Old kitchens are full of character but can lack modern functionality. Fi shows us how to enjoy retro style and make the best of dated decor
How to embrace retro style in your kitchen
A few of us here at YH&G have vintage kitchens, and not entirely by choice. A cramped kitchen with small, awkwardly placed cupboards and drawers often comes with the territory of an older home, and while the aesthetic can be cool, it’s not usually the most practical of spaces.
I love the quirky features that characterise kitchens dating from the 1930s to the 1970s (breakfast nooks, serving hatches and built-in, slide-out chopping boards, for example), but a spacious pantry is one modern innovation I’m happy to succumb to. Many of my larger plates, platters and appliances don’t even fit in my tiny cupboards. If you’re really lucky, your older kitchen will have a walk-in pantry.
We do have the 1950s to thank for many design elements that have become kitchen staples, such as prefabricated cabinetry, built-in appliances (like ovens and dishwashers) and suspended cabinets. Open-plan kitchens and living/dining spaces, as well as kitchen islands and peninsulas to gather and eat around, were also first introduced in the 1950s, although they weren’t popularised until the 1960s and 1970s.
If you’re renting, not yet ready to renovate or just like the vintage vibe, the tips below will help make your older kitchen work. On the flip side, you may have a modern kitchen that you want to add a vintage touch to, through accessories or a change of colour palette. If you’re renovating an old kitchen or building new, you can still reference an earlier era through colour and hardware, while opting for modern materials and storage solutions.
How to make an older kitchen work
- Simplicity is key with a busy kitchen that features lots of cabinets – the less clutter you have on your bench the better.
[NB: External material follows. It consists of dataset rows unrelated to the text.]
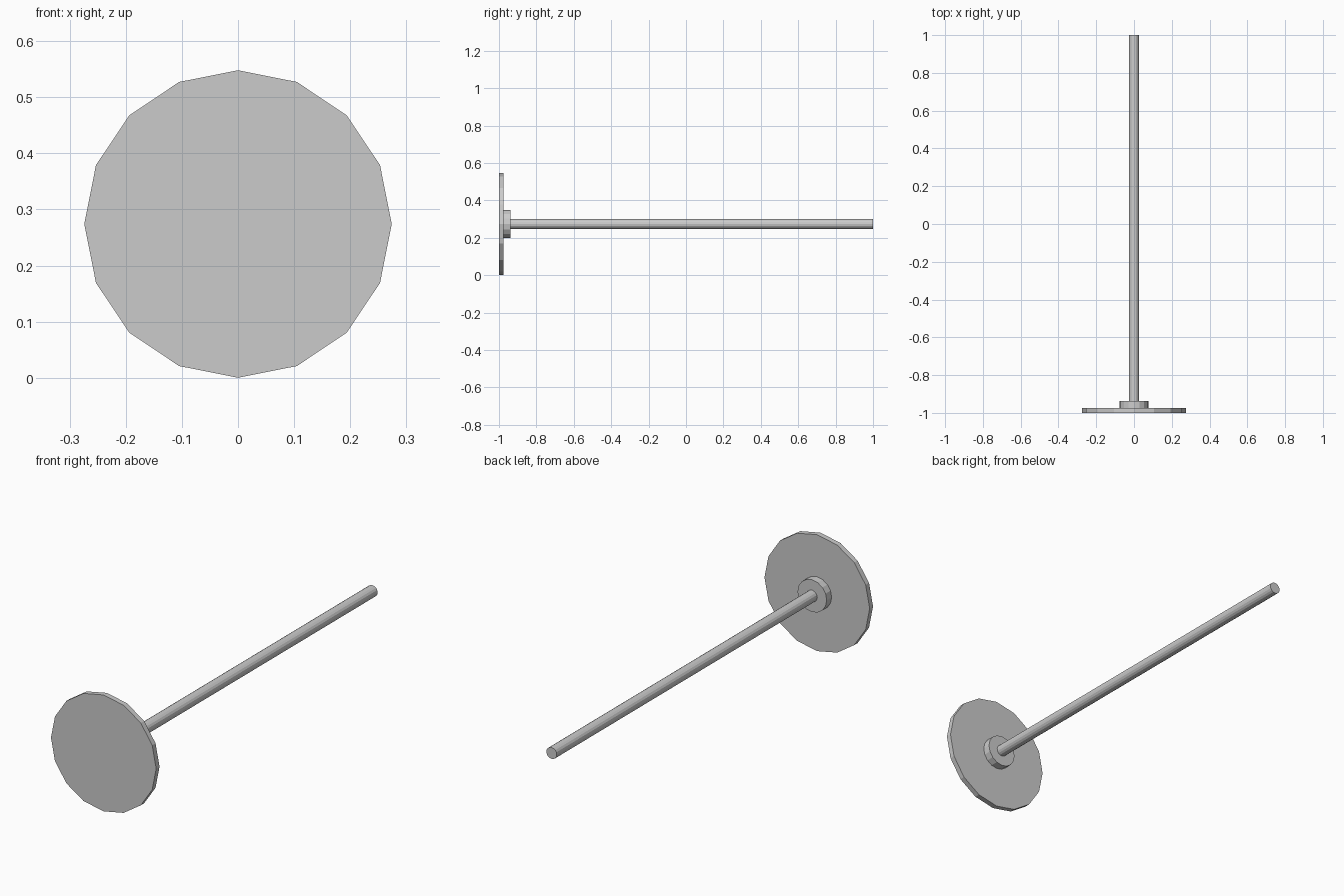
import bpy
from math import radians

cube = bpy.data.objects.get("Cube")
if cube:
    bpy.data.objects.remove(cube, do_unlink=True)

AXIS_Z = 0.274
SIDES = 16

grey = bpy.data.materials.new("plain_grey")
grey.use_nodes = True
colour = (0.6, 0.6, 0.6, 1)
grey.diffuse_color = colour
grey.node_tree.nodes["Principled BSDF"].inputs["Base Color"].default_value = colour


def cylinder(name, radius, front, back):
    """Faceted cylinder along y, with a corner pointing straight up."""
    bpy.ops.mesh.primitive_cylinder_add(
        vertices=SIDES, radius=radius, depth=back - front,
        location=(0, (front + back) / 2, AXIS_Z), rotation=(radians(90), 0, 0))
    part = bpy.context.object
    part.name = name
    part.data.materials.append(grey)
    return part


# Round head, its collar and the long shaft
cylinder("head_disc", 0.274, -1.0, -0.975)
cylinder("collar", 0.076, -0.975, -0.938)
cylinder("shaft", 0.027, -0.938, 1.0)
- You will also need to organise your appliances, pots, pans and crockery to ensure cupboards aren’t too cluttered.
- If you need more storage space, upcycle a sideboard or cabinet to store special-occasion glassware and crockery – if your kitchen is too small you could keep this in the living room, dining room or entryway.
- A simple coat of paint or new handles can help cupboards look fresher and brighter.
How to bring vintage flair to a modern kitchen
- Look to surfaces such as Formica, linoleum and melamine when renovating.
- Try out vintage colours such as mustard, orange, red or avocado as accents.
- Hunt for retro appliances or accessories including blenders, kitchen scales, stools, fridges, doorknobs, tapware and light fittings and switches.
- Display some vintage storage canisters, crockery or glassware on open shelving.
- Retro stools in cane or steel would look good if you have a breakfast bar.
Words by: Fiona Ralph.